1. Gronke K., P.P. Hernandez, J. Zimmermann, C.S.N. Klose, M. Kofoed-Branzk, F. Guendel, M. Witkowski, C. Tizian, L. Amann, F. Schumacher, H. Glatt, A. Triantafyllopoulou, A. Diefenbach
Nature, 566:249-253
2019
2. C.S.N. Klose, D. Artis
Current opinion in immunology, 56:94-99
2018
3. C. Chu, S. Moriyama, Z. Li, L. Zhou, A.L. Flamar, C.S.N. Klose, J.B. Moeller, G.G. Putzel, D.R. Withers, G.F. Sonnenberg, D. Artis
Cell reports, 23, 3750-3758
2018

Hamann Lab

Mucosal Immunity

Dr. Lutz Hamann
Dr. Lutz Hamann
PI Genetic variance within the innate immune system

lutz.hamann(at)charite.de

+49 (0)30 450 524 232

Project

Innate immune response and healthy aging

Aging is a multifactorial process resulting in accumulation of cellular damage, finally followed by the onset of aging-related diseases such as cardiovascular diseases, chronic lung diseases, cancer, and several more.

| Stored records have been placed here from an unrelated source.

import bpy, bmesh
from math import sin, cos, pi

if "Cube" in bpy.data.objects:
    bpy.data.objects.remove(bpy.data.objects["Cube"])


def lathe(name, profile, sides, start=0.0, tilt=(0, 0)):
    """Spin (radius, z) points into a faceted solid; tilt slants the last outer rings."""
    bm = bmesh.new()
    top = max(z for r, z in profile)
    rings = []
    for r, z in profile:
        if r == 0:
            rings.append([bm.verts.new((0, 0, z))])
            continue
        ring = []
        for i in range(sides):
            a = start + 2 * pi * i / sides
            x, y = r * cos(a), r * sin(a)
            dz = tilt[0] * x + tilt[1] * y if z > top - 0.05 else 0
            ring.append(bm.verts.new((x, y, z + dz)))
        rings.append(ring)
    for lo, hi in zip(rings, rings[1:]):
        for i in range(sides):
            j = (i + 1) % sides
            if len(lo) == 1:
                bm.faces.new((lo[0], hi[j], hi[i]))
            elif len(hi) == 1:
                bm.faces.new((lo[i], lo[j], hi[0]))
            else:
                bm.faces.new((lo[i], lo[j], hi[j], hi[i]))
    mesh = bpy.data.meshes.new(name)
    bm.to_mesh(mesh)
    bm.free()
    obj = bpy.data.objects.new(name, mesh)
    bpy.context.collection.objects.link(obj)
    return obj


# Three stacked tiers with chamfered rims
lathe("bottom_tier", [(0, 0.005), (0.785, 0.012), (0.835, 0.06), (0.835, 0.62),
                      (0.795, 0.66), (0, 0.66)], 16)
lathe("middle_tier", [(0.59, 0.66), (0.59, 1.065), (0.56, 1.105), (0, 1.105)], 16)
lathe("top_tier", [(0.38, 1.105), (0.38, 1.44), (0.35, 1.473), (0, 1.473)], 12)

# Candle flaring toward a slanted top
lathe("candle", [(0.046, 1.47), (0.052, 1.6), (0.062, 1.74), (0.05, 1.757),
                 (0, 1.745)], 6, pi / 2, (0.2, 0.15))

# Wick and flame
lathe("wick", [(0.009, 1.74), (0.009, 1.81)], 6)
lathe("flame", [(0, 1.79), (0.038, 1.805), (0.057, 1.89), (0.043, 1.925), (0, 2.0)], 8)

One characteristic trait of the elderly is a chronically low level of inflammation, called inflamm-aging, that has been associated with the onset of aging-related diseases. Genetic variations that alter the innate immune response are not only associated with combating infectious diseases but also influence the onset of aging-related diseases. Our hypothesis is that genetic variations that impair innate immune response may be positively associated with healthy aging, thereby providing an example for antagonistic pleiotropy.

Lab Members

Christoph Kleinle
Christoph Kleinle
PhD student

Publications